[en] angular momentum ; ergodicity ; maximum entropy ; translational energy release ; nonadiabatic reactions

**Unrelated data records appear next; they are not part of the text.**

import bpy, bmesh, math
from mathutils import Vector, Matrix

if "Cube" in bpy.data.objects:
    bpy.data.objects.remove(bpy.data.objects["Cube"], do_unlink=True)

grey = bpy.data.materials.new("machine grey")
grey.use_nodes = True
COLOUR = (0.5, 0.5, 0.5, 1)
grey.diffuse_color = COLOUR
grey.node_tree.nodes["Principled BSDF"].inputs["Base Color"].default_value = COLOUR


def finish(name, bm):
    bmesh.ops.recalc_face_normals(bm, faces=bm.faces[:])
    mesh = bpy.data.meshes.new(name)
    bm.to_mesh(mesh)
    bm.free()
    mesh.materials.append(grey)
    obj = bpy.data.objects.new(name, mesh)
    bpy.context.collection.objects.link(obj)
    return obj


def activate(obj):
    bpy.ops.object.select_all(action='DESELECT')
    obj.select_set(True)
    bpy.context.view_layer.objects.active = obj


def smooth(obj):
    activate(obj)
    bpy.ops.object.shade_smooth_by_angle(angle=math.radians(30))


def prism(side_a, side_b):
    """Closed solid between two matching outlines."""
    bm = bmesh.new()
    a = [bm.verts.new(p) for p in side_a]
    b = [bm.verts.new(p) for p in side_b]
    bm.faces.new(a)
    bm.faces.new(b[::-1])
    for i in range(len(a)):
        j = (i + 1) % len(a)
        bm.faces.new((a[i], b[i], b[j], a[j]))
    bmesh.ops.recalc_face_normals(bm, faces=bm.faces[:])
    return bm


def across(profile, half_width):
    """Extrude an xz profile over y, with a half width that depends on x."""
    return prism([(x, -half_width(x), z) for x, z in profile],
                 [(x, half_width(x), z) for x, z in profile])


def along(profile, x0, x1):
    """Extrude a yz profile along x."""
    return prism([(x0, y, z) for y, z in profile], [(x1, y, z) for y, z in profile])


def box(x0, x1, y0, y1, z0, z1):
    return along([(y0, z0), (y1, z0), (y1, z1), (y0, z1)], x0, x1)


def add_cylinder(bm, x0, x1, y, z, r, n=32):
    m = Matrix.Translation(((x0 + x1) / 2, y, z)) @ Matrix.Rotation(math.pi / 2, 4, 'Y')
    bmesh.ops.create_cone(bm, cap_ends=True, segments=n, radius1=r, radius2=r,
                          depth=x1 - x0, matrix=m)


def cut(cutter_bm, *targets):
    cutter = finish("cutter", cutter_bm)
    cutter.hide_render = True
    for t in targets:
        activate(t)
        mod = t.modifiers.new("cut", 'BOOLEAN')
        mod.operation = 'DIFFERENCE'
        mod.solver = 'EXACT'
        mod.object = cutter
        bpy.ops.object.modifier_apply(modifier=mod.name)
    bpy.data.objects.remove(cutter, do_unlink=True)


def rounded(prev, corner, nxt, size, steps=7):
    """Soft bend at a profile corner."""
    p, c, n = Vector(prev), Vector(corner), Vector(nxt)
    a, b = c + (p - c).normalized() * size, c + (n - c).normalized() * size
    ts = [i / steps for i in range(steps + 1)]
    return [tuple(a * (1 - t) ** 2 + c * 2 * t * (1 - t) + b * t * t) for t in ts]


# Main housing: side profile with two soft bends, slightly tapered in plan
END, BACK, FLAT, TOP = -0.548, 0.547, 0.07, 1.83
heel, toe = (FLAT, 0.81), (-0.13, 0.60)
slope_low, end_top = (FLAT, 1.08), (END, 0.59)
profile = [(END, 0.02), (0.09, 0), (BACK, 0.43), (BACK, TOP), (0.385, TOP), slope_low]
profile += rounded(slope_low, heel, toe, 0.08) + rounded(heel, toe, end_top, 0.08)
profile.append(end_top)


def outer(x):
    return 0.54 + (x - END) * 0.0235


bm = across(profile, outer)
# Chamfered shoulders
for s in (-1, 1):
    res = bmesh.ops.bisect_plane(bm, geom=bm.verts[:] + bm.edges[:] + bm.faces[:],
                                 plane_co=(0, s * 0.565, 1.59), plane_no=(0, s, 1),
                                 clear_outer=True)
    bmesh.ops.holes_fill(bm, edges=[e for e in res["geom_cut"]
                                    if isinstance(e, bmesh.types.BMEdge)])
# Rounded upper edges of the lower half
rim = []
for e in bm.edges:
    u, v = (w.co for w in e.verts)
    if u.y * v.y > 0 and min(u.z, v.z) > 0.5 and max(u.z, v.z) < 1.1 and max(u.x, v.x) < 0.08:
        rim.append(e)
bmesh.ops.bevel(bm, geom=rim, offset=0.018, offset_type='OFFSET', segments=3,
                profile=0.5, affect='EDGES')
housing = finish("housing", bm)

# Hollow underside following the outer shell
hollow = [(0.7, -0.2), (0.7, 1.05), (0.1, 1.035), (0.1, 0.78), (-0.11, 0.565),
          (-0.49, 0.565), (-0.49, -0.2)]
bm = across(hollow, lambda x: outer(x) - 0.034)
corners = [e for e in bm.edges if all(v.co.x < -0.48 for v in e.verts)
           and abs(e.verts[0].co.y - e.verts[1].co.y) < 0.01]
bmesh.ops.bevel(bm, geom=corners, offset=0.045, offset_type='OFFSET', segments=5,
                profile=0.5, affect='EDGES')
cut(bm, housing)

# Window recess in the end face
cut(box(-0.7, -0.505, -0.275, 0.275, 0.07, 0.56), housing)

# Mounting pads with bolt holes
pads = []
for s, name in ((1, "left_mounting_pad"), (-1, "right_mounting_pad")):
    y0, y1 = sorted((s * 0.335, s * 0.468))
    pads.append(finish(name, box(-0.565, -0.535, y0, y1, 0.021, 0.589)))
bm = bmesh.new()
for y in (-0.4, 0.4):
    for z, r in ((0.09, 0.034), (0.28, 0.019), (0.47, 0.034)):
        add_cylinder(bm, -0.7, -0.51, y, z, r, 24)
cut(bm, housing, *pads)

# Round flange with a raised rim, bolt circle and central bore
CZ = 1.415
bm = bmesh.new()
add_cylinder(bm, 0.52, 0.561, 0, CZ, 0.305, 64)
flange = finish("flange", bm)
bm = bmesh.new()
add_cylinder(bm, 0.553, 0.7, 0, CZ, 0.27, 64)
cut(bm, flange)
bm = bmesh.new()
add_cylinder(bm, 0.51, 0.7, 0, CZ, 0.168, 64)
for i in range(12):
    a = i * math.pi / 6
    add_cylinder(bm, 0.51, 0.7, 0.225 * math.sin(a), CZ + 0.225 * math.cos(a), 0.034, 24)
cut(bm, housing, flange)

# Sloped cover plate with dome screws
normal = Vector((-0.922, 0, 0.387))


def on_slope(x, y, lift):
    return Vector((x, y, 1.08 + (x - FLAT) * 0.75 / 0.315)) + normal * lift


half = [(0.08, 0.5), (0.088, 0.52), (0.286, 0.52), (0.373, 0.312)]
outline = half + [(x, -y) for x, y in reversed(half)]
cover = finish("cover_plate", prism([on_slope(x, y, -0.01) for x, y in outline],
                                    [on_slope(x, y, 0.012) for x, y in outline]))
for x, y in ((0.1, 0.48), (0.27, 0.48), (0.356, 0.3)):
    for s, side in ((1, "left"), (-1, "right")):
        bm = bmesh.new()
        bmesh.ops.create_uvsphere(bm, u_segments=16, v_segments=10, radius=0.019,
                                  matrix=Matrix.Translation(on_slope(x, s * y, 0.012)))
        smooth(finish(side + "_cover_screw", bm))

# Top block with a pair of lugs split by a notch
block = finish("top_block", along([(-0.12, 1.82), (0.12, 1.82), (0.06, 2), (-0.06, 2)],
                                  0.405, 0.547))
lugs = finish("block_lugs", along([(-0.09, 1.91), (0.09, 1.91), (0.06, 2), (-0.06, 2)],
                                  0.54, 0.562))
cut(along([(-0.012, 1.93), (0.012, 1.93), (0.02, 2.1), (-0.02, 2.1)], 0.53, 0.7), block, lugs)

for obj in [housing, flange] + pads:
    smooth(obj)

[en] Energy is not always fully randomized in an activated molecule because of the existence of dynamical constraints. An analysis of kinetic energy release distributions (KERDs) of dissociation fragments by the maximum entropy method (MEM) provides information on the efficiency of the energy flow between the reaction coordinate and the remaining degrees of freedom during the fragmentation. For example, for barrierless cleavages, large translational energy releases are disfavoured while energy channeling into the rotational and vibrational degrees of freedom of the pair of fragments is increased with respect to a purely statistical partitioning. Hydrogen atom loss reactions provide an exception to this propensity rule. An ergodicity index, F, can be derived. It represents an upper bound to the ratio between two volumes of phase space: that effectively explored during the reaction and that in principle available at the internal energy E. The function F(E) has been found to initially decrease and to level off at high internal energies. For an atom loss reaction, the orbiting transition state version of phase space theory (OTST) is especially valid for low internal energies, low total angular momentum, large reduced mass of the pair of fragments, large rotational constant of the fragment ion, and large polarizability of the released atom. For barrierless dissociations, the major constraint that results from conservation of angular momentum is a propensity to confine the translational motion to a two-dimensional space. For high rotational quantum numbers, the influence of conservation of angular momentum cannot be separated from effects resulting from the curvature of the reaction path. The nonlinear relationship between the average translational energy <epsilon > and the internal energy E is determined by the density of vibrational-rotational states of the pair of fragments and also by non-statistical effects related to the incompleteness of phase space exploration. The MEM analysis of experimental KERDs suggests that many simple reactions can be described by the reaction path Hamiltonian (RPH) model and provides a criterion for the validity of this method. Chemically oriented problems can also be solved by this approach. A few examples are discussed: determination of branching ratios between competitive channels, reactions involving a reverse activation barrier, nonadiabatic mechanisms, and isolated state decay. (c) 2005 Elsevier B.V. All rights reserved.
Laboratoire de Dynamique Moléculaire
Fonds de la Recherche Scientifique (Communauté française de Belgique) - FNRS, ARC Contract n° 99-04/245